MCPHETERS: Well, the economy took a real nosedive in April. Arizona unemployment rate surged up to, as you noted, over 13%. The May number, I think there's a cloud over that May number — 8.9%, approaching 9%. I think everybody would have bet on double-digit unemployment, and I think part of the problem is that at the national level, the numbers have been underreported. Even the Department of Labor admits this, that the national unemployment rate in May, which came in at 13%, they admit it should have been about 16%, but they had misclassified. And we may have seen a little bit of that at work here in Arizona. But even so, 9%, 10, 12%, which it might be, it's going in the right direction, but there's still over 300,000 people unemployed in the state.
GILGER: Where were we, remind us, before this pandemic hit? What did unemployment look like then?
MCPHETERS: Unemployment in Arizona was actually — this is kind of interesting — we were in the range of, oh, say, 4.5%, 4.8%. That put Arizona among the states, the four or five states with the highest unemployment rate. Now with 8.9%, we're among the four lowest unemployment rates.
GILGER: Lee, is there a population of people who have ... We always hear when we talk about unemployment numbers, you know, people who have stopped looking for work and therefore aren't counted in this. Is that going to be one of the bigger groups of people as we recover from this pandemic?
MCPHETERS: Well, it's a couple things going on here. When I, when I say there's 300,000 people unemployed that sounds like a huge number. But in normal times, we would have about 150,000 unemployed. Those are people that are between jobs or new entrants into the labor force or what not. So it's not as though we have this huge dead weight of 300,000 unemployed. The surprise is, of course, 150,000 others that are unemployed due to the economic downturn. And then, of course, on the sidelines, you have all the people that have dropped out that have gotten discouraged or what not, and for one reason or another are not in the official unemployment numbers. And that, that group is always there. Typically now, people that are, you know, your gig workers and people that are not formally connected to an establishment perhaps or a professional employment kind of situation, those folks would not be counted. But now at least they are getting some unemployment payment relief through the legislation here that has been enacted to try to stimulate the economy. So even though there are some folks that are kind of on the margin, they're still drawing unemployment compensation right now.

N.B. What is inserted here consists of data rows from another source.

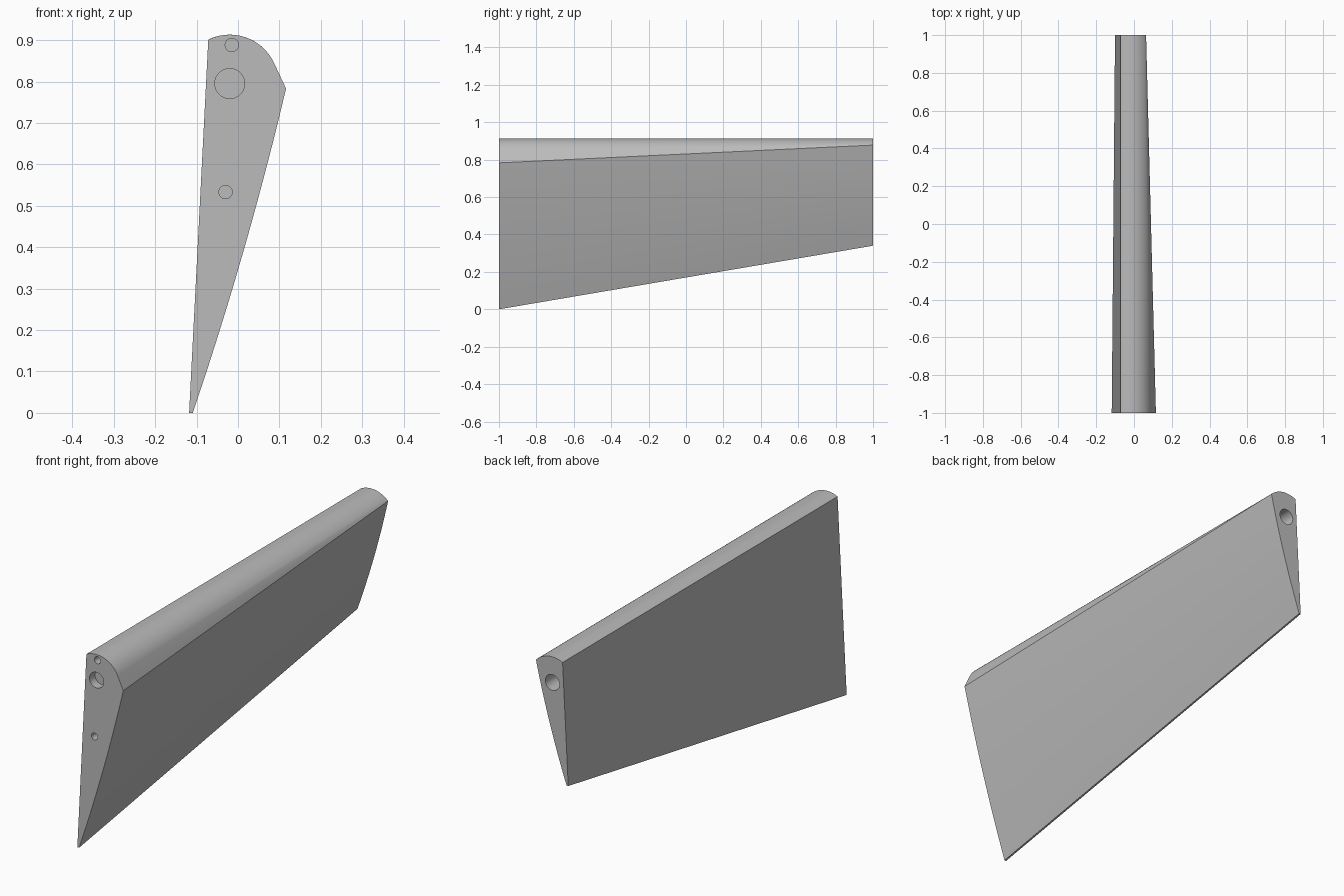
import bpy, bmesh, math
from mathutils import Vector

if "Cube" in bpy.data.objects:
    bpy.data.objects.remove(bpy.data.objects["Cube"], do_unlink=True)

grey = bpy.data.materials.new("plain grey")
grey.use_nodes = True
colour = (0.5, 0.5, 0.5, 1)
grey.diffuse_color = colour
grey.node_tree.nodes["Principled BSDF"].inputs["Base Color"].default_value = colour

AXIS = Vector((-0.02, 0.795))   # hinge axis, shared by the rounded nose and the main bore
RADIUS = 0.118


def lerp(a, b, t):
    return a + (b - a) * t


def section(t):
    """Blade outline in x, z at t = 0 (front, wide) to 1 (back, narrow)."""
    end = lerp(25, 48, t)
    pts = []
    for i in range(25):
        a = math.radians(lerp(116, end, i / 24))
        pts.append(AXIS + RADIUS * Vector((math.cos(a), math.sin(a))))
    corner = Vector((0.116, 0.783)).lerp(Vector((0.064, 0.878)), t)
    tip = Vector((-0.109, 0)).lerp(Vector((-0.092, 0.34)), t)
    bulge = lerp(0.010, 0.009, t)
    # gently bowed side, from the nose corner to the trailing edge
    for i in range(13):
        s = i / 12
        p = corner.lerp(tip, s)
        pts.append(p + Vector((4 * bulge * s * (1 - s), 0)))
    pts.append(Vector((-0.118, 0)).lerp(Vector((-0.1005, 0.34)), t))
    return pts


# Tapered blade lofted through the outlines
bm = bmesh.new()
STEPS = 12
rings = [[bm.verts.new((p.x, lerp(-1, 1, k / STEPS), p.y)) for p in section(k / STEPS)]
         for k in range(STEPS + 1)]
for a, b in zip(rings, rings[1:]):
    n = len(a)
    for i in range(n):
        j = (i + 1) % n
        bm.faces.new((a[i], a[j], b[j], b[i]))
bm.faces.new(rings[0])
bm.faces.new(rings[-1])
bmesh.ops.recalc_face_normals(bm, faces=bm.faces)
mesh = bpy.data.meshes.new("blade")
bm.to_mesh(mesh)
bm.free()
blade = bpy.data.objects.new("blade", mesh)
bpy.context.collection.objects.link(blade)
mesh.materials.append(grey)


def drill(name, x, z, radius, end, depth):
    """Blind round hole in the front (end = -1) or back (end = 1)."""
    bpy.ops.mesh.primitive_cylinder_add(vertices=48, radius=radius, depth=2 * depth,
                                        location=(x, end, z), rotation=(math.pi / 2, 0, 0))
    cutter = bpy.context.object
    cutter.name = name
    cutter.data.materials.append(grey)
    mod = blade.modifiers.new(name, "BOOLEAN")
    mod.operation = "DIFFERENCE"
    mod.solver = "EXACT"
    mod.object = cutter
    bpy.ops.object.select_all(action="DESELECT")
    blade.select_set(True)
    bpy.context.view_layer.objects.active = blade
    bpy.ops.object.modifier_apply(modifier=name)
    bpy.data.objects.remove(cutter, do_unlink=True)


# Pivot bores at both ends, and two pin holes at the front
drill("front_bore", AXIS.x, AXIS.y, 0.036, -1, 0.04)
drill("back_bore", AXIS.x, AXIS.y, 0.036, 1, 0.2)
drill("upper_pin_hole", -0.015, 0.888, 0.016, -1, 0.1)
drill("lower_pin_hole", -0.03, 0.533, 0.016, -1, 0.1)

bpy.ops.object.shade_smooth_by_angle(angle=math.radians(25))
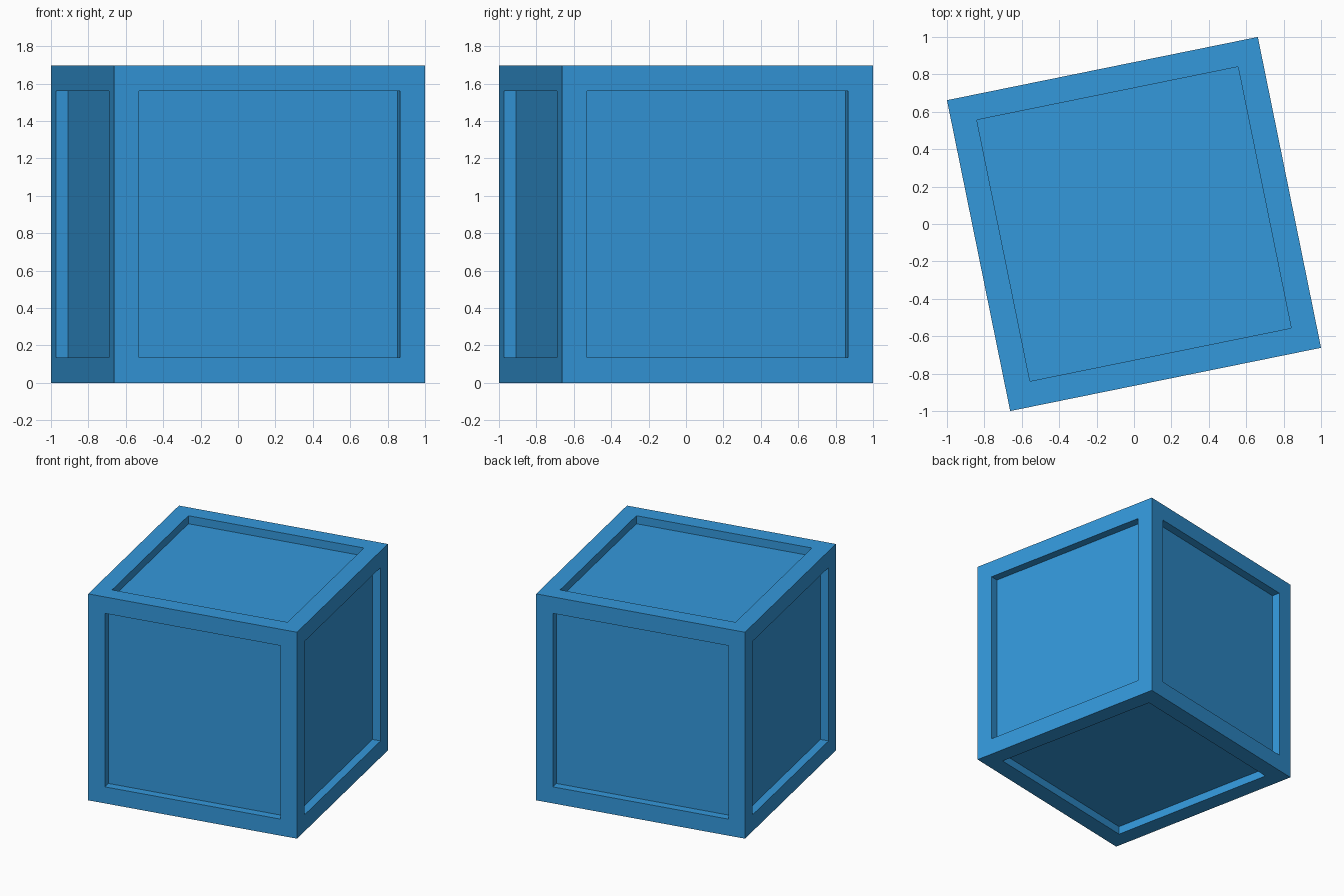
import bpy, bmesh, math
from mathutils import Matrix

SIDE = 1.696      # cube edge
BORDER = 0.1355   # frame width
DEPTH = 0.066     # panel recess
TURN = math.atan2(0.338, 1.662)

cube = bpy.data.objects.get("Cube")
if cube:
    bpy.data.objects.remove(cube, do_unlink=True)

# Single blue material
blue = bpy.data.materials.new("blue")
blue.use_nodes = True
color = (0.034, 0.314, 0.708, 1)
blue.diffuse_color = color
blue.node_tree.nodes["Principled BSDF"].inputs["Base Color"].default_value = color

# Crate: a cube with a straight-walled recessed panel on all six sides
bm = bmesh.new()
bmesh.ops.create_cube(bm, size=SIDE)
panels = list(bm.faces)
bmesh.ops.inset_individual(bm, faces=panels, thickness=BORDER, use_even_offset=True)
for panel in panels:
    normal = panel.normal.copy()
    walls = bmesh.ops.extrude_discrete_faces(bm, faces=[panel])
    bmesh.ops.translate(bm, verts=walls["faces"][0].verts, vec=-normal * DEPTH)

# Turn on the spot and stand on the ground
bm.transform(Matrix.Translation((0, 0, SIDE / 2)) @ Matrix.Rotation(TURN, 4, "Z"))
bmesh.ops.recalc_face_normals(bm, faces=bm.faces)

mesh = bpy.data.meshes.new("crate")
bm.to_mesh(mesh)
bm.free()
mesh.materials.append(blue)
bpy.context.scene.collection.objects.link(bpy.data.objects.new("crate", mesh))
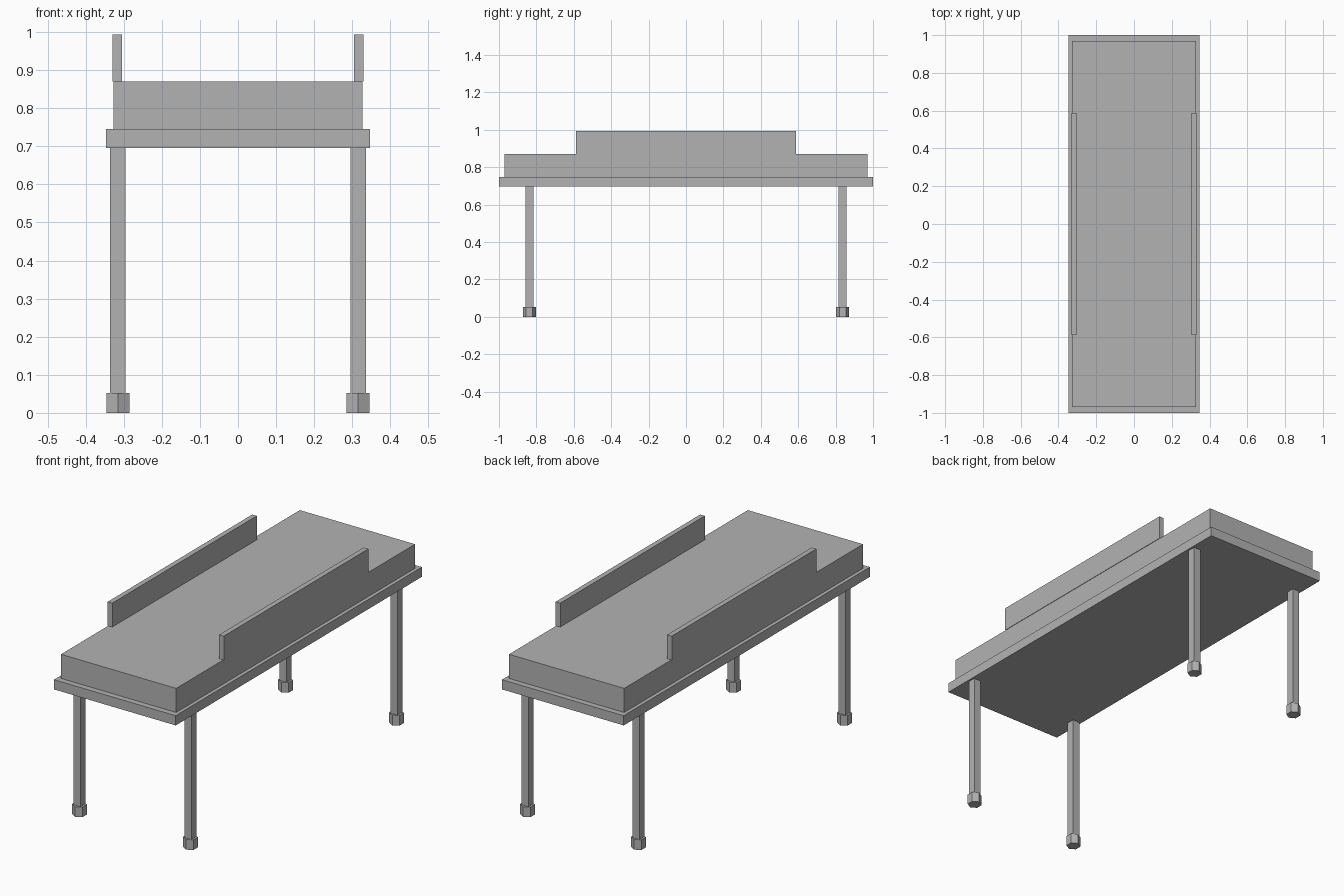
import bpy
from math import radians

cube = bpy.data.objects.get("Cube")
if cube:
    bpy.data.objects.remove(cube, do_unlink=True)

# Single plain grey finish
grey = bpy.data.materials.new("plain grey")
grey.use_nodes = True
COLOUR = (0.45, 0.45, 0.45, 1)
grey.diffuse_color = COLOUR
grey.node_tree.nodes["Principled BSDF"].inputs["Base Color"].default_value = COLOUR


def finish(obj, name):
    obj.name = name
    obj.data.materials.append(grey)
    return obj


def box(name, x, y, z0, z1, width, length):
    """Box centred on x, y and spanning z0 to z1."""
    bpy.ops.mesh.primitive_cube_add(size=1, location=(x, y, (z0 + z1) / 2))
    obj = bpy.context.object
    obj.scale = (width, length, z1 - z0)
    bpy.ops.object.transform_apply(location=False, rotation=False, scale=True)
    return finish(obj, name)


def hex_foot(name, x, y, height):
    """Six-sided foot with corners pointing to the front and back."""
    bpy.ops.mesh.primitive_cylinder_add(
        vertices=6, radius=0.0346, depth=height, location=(x, y, height / 2))
    return finish(bpy.context.object, name)


FOOT_TOP, FRAME_BOTTOM, FRAME_TOP, PAD_TOP, RAIL_TOP = 0.052, 0.696, 0.746, 0.87, 0.993

# Frame board and mattress
box("bed_frame", 0, 0, FRAME_BOTTOM, FRAME_TOP, 0.692, 2.0)
box("mattress", 0, 0, FRAME_TOP, PAD_TOP, 0.655, 1.94)

for side, sx in (("left", 1), ("right", -1)):
    # Guard rail along each long edge, slightly overhanging the mattress
    box(side + "_rail", sx * 0.317, 0, PAD_TOP, RAIL_TOP, 0.026, 1.174)
    # Legs and feet at the corners
    for end, sy in (("front", -1), ("back", 1)):
        x, y = sx * 0.3155, sy * 0.837
        box(f"{end}_{side}_leg", x, y, FOOT_TOP, FRAME_BOTTOM, 0.04, 0.042)
        hex_foot(f"{end}_{side}_foot", x, y, FOOT_TOP)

GILGER: So what does this say about the future of the economy here in the state? Like does it look to you, looking at these numbers like this is a blip or like this is the economy picking back up and that will be on the upswing?
MCPHETERS: Well, I would say that 30,000 fast food, restaurant service workers coming back to work ... Can we repeat that month after month? If we added 40 to 45,000 new jobs every month going forward, we would actually end up the year having replaced all the lost jobs. But, you know, right now we're down over 160,000 jobs. The expectation is that we may add jobs as the economy continues to expand, but I don't think we're going to be seeing it at the rate of 45,000 a month. It would be a surprise, I think, if it averages 10 to 15,000 a month. So basically, I think we're going to end up the year still down somewhere in the range of about maybe 100, 150,000 jobs, below what we saw for last year. So it's going to take another year, year and a half to finally replace all of these lost jobs.
GILGER: Wow. All right. That is Lee McPheters, an economics professor at ASU and director of the JP Morgan Chase Economic Outlook Center there. Lee, thank you so much for the time today.
MCPHETERS: Good to talk with you, Lauren.